§ **Exercise goal**: When you reach the line containing "import bpy, bmesh, math" in the entries below, start writing out each line exactly, and stop after the line containing "(0.026, 0.026, 0.027))".

-- Opening Marker --

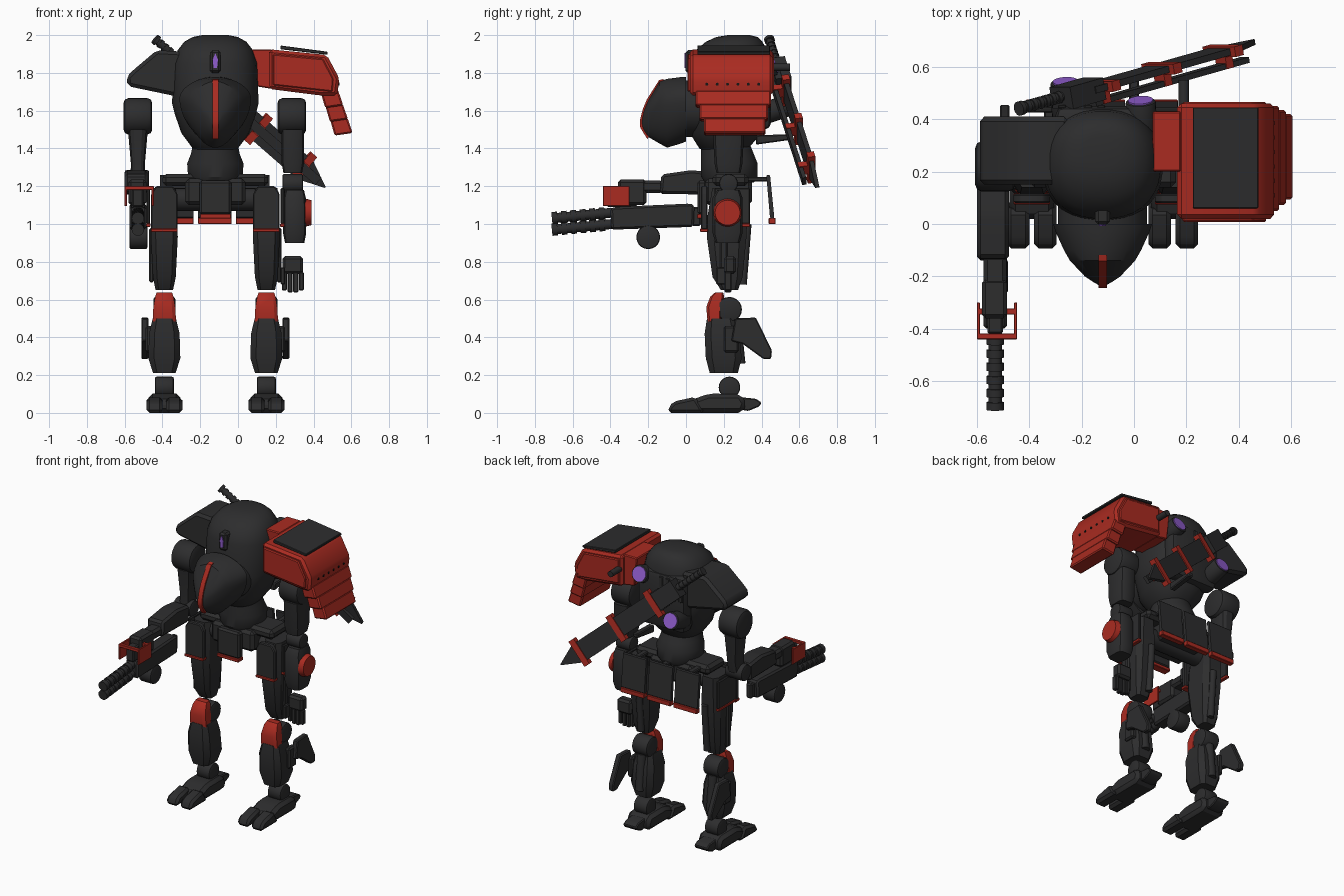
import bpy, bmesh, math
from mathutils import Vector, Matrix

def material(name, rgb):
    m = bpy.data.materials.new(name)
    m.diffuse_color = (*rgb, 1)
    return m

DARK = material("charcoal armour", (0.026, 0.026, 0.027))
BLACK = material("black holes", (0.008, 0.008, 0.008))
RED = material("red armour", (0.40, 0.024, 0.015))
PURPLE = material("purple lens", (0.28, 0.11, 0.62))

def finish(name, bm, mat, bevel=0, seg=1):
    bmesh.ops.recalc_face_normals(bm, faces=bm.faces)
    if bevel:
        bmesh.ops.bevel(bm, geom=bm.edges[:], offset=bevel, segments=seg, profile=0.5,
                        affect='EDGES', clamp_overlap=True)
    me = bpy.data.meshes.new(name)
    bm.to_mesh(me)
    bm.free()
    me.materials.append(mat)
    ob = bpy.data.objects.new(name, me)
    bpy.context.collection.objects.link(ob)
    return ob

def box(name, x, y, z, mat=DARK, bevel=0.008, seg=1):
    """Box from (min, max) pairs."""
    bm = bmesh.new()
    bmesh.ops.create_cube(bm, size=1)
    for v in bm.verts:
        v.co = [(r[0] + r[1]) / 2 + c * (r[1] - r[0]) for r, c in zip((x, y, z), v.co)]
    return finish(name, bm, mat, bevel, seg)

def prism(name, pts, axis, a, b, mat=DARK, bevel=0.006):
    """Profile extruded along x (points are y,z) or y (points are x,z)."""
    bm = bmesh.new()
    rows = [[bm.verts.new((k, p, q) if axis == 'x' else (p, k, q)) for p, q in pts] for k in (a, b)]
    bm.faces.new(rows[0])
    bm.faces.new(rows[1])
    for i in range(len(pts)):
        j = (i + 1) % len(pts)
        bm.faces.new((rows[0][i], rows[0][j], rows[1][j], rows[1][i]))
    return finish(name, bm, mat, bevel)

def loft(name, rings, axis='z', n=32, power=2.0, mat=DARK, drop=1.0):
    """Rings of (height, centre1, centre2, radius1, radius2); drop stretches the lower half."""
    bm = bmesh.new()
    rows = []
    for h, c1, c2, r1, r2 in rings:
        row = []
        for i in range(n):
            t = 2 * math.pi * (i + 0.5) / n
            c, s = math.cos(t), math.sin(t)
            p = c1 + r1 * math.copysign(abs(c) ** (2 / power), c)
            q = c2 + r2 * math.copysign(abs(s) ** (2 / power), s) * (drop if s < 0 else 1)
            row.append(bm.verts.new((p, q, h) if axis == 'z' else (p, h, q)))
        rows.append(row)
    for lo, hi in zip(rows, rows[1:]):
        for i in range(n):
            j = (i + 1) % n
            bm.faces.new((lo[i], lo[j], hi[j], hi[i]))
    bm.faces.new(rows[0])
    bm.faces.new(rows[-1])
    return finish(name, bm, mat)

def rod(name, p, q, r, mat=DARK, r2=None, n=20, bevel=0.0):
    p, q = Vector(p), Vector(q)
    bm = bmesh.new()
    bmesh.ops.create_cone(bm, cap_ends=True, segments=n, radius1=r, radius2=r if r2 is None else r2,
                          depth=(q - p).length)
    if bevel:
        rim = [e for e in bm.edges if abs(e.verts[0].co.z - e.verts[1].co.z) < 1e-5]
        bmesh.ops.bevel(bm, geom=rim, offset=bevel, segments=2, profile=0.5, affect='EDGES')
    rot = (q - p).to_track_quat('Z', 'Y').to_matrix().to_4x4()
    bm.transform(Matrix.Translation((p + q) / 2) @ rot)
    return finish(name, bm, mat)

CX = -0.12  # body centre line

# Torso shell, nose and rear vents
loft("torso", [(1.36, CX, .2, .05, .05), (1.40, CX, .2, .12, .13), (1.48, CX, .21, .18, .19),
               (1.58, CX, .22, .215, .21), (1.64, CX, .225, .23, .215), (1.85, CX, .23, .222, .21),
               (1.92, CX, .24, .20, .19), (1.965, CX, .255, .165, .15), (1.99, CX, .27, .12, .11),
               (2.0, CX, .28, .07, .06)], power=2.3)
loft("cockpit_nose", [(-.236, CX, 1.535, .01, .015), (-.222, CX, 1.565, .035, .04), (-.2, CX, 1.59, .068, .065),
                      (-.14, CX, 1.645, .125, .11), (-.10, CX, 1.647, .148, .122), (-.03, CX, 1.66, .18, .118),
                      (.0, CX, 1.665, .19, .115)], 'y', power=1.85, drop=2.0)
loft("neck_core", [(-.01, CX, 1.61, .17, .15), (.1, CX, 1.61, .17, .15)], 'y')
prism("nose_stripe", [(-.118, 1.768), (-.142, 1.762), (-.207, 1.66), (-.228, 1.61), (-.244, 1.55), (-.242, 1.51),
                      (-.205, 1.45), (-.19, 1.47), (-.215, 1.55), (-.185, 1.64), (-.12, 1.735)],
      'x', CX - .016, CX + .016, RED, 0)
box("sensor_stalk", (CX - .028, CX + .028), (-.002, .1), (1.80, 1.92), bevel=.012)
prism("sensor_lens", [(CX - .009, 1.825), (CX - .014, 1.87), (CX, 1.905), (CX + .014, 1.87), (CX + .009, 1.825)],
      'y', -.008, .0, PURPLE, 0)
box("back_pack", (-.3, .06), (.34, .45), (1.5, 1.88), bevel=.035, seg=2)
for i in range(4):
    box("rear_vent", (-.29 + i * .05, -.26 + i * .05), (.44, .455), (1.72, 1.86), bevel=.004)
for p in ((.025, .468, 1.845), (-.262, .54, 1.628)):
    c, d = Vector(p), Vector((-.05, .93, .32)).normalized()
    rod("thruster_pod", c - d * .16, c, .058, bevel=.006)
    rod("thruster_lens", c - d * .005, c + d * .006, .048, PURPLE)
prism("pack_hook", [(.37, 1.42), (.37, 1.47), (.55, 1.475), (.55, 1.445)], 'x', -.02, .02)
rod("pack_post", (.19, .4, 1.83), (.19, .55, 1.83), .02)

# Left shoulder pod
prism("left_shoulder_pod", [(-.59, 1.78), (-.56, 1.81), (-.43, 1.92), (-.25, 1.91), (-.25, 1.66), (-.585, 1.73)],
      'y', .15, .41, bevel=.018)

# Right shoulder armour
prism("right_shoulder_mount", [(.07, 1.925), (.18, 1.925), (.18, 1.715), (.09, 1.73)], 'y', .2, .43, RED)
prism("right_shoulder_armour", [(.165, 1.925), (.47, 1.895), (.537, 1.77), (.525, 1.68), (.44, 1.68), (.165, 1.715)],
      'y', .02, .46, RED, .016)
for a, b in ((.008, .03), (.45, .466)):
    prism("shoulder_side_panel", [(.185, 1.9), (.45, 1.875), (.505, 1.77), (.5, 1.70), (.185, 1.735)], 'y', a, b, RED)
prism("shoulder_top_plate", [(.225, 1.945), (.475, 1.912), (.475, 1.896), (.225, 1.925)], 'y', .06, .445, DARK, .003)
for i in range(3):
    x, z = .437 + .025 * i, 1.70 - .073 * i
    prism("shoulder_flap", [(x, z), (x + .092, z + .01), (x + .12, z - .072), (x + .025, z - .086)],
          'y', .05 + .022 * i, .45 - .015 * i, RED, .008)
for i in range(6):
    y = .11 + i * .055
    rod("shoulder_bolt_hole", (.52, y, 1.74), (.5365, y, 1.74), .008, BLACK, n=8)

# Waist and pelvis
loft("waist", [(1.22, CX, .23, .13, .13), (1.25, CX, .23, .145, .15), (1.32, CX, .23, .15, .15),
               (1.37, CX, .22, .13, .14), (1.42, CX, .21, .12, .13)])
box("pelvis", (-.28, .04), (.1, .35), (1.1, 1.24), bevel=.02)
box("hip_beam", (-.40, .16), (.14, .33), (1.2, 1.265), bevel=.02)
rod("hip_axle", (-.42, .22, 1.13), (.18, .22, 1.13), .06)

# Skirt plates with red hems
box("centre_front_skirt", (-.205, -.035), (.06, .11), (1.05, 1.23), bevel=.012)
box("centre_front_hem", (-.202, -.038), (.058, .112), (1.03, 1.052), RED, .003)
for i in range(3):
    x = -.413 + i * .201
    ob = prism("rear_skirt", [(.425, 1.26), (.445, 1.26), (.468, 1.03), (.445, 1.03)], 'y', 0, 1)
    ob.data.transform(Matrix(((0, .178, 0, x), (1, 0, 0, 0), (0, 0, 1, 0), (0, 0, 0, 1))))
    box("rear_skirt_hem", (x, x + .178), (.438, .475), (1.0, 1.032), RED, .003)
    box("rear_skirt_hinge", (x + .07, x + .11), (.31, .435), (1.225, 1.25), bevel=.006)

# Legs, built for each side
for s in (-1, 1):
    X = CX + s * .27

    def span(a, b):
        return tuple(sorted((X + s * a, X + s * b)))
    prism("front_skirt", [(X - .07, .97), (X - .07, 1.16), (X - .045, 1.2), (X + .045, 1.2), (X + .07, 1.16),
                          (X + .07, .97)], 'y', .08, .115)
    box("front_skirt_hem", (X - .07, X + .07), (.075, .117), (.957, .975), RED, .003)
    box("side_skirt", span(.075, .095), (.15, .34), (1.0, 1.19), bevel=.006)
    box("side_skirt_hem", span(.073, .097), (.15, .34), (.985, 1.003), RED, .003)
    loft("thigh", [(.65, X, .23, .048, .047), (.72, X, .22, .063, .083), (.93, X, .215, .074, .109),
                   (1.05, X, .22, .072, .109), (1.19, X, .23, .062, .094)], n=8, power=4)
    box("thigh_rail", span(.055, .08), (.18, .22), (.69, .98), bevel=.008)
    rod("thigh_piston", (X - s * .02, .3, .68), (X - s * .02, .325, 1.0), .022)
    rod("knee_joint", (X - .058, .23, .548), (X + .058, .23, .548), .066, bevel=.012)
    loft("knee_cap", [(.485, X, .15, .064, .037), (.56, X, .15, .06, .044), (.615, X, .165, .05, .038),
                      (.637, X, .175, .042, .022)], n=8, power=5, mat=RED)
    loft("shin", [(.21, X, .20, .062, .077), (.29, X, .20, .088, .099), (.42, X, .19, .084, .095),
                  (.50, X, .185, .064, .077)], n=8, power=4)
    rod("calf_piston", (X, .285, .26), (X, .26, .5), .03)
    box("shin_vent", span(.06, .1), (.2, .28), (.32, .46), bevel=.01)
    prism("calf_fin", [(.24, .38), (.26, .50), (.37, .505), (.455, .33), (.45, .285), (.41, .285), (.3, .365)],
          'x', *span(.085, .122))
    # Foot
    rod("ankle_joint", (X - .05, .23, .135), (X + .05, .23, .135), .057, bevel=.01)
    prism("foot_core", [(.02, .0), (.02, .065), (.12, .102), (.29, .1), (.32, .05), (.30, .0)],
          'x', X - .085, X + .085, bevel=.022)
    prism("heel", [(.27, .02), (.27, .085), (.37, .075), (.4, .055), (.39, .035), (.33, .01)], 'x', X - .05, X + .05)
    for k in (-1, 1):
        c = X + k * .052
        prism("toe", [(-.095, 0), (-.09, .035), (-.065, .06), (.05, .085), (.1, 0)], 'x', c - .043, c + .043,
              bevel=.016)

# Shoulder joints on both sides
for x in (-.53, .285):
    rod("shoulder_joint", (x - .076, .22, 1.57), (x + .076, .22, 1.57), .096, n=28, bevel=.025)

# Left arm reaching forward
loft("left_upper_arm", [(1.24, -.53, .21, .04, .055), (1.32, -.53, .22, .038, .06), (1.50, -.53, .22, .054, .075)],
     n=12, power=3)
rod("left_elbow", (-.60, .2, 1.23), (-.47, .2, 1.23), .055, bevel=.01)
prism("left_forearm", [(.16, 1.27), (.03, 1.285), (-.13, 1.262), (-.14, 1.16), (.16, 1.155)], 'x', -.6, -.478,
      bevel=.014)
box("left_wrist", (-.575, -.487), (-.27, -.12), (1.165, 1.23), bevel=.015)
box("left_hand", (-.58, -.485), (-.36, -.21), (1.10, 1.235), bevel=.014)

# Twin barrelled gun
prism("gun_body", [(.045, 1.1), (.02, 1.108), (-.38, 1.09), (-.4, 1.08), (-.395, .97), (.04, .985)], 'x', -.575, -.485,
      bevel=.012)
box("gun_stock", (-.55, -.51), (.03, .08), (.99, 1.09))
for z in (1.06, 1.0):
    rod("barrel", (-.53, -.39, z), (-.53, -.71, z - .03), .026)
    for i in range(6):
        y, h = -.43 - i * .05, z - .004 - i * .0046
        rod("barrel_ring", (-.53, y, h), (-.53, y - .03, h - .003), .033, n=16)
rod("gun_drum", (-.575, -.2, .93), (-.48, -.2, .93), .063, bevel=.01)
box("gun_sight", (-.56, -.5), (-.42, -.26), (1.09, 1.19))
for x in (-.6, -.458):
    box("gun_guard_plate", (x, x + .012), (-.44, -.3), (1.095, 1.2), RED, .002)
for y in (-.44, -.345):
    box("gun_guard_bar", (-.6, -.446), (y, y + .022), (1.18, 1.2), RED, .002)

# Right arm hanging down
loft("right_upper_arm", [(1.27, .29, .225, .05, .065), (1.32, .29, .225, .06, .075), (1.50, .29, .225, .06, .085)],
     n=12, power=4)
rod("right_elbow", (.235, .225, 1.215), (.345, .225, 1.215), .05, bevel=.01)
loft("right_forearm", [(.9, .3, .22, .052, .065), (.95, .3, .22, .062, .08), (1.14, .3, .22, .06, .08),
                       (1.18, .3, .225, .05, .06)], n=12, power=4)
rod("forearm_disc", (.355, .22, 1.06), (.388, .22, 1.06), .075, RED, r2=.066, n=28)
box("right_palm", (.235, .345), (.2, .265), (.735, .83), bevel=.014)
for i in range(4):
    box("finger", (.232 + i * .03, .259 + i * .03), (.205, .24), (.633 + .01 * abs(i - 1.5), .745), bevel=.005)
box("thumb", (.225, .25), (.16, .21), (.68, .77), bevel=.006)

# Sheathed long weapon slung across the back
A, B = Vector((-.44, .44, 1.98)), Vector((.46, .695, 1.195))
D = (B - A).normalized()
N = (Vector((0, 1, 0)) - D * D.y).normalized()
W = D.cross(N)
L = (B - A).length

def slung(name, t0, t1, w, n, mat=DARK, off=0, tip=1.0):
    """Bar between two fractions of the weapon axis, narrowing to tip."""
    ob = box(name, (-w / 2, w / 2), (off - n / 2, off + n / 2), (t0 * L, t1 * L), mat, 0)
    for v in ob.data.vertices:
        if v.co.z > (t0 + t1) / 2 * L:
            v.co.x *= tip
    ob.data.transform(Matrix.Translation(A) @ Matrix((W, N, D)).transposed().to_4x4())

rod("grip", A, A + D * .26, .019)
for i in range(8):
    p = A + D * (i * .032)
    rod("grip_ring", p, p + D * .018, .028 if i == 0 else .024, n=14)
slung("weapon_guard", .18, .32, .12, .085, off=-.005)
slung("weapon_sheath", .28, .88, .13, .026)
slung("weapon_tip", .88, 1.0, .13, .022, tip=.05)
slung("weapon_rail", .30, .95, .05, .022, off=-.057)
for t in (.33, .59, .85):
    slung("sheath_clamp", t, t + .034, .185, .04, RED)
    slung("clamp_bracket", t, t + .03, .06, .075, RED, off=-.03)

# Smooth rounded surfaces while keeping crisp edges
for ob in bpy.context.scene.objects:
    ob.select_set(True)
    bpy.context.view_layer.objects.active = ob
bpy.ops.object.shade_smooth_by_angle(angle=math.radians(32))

-- Closing Marker --
-- Opening Marker --

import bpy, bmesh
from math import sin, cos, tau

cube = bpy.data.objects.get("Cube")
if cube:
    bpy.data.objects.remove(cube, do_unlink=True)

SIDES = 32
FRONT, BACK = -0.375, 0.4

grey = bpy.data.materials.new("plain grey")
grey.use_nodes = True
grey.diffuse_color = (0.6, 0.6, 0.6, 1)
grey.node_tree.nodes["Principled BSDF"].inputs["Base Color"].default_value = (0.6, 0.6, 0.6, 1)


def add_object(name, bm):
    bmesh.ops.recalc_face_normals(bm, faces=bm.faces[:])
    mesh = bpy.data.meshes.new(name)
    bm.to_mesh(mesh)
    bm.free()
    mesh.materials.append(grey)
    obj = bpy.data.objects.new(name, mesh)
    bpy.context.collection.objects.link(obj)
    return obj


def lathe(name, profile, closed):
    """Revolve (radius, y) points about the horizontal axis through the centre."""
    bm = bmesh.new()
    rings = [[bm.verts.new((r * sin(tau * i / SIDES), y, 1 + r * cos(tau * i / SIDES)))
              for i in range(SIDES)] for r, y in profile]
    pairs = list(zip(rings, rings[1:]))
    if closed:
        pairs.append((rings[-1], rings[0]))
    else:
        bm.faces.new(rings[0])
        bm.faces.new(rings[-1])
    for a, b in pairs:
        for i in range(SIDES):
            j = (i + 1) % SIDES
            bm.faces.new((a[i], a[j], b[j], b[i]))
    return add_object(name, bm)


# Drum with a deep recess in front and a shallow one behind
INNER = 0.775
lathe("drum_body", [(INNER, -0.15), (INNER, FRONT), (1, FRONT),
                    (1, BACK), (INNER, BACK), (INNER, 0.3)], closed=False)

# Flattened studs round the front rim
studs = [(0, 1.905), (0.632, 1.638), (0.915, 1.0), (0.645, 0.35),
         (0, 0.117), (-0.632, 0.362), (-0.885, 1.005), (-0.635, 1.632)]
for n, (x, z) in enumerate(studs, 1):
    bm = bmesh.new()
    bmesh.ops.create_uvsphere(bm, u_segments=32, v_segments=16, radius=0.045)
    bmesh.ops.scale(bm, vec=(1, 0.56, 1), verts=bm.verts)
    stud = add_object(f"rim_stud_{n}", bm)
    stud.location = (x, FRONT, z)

-- Closing Marker --

§ **Response**:
import bpy, bmesh, math
from mathutils import Vector, Matrix

def material(name, rgb):
    m = bpy.data.materials.new(name)
    m.diffuse_color = (*rgb, 1)
    return m

DARK = material("charcoal armour", (0.026, 0.026, 0.027))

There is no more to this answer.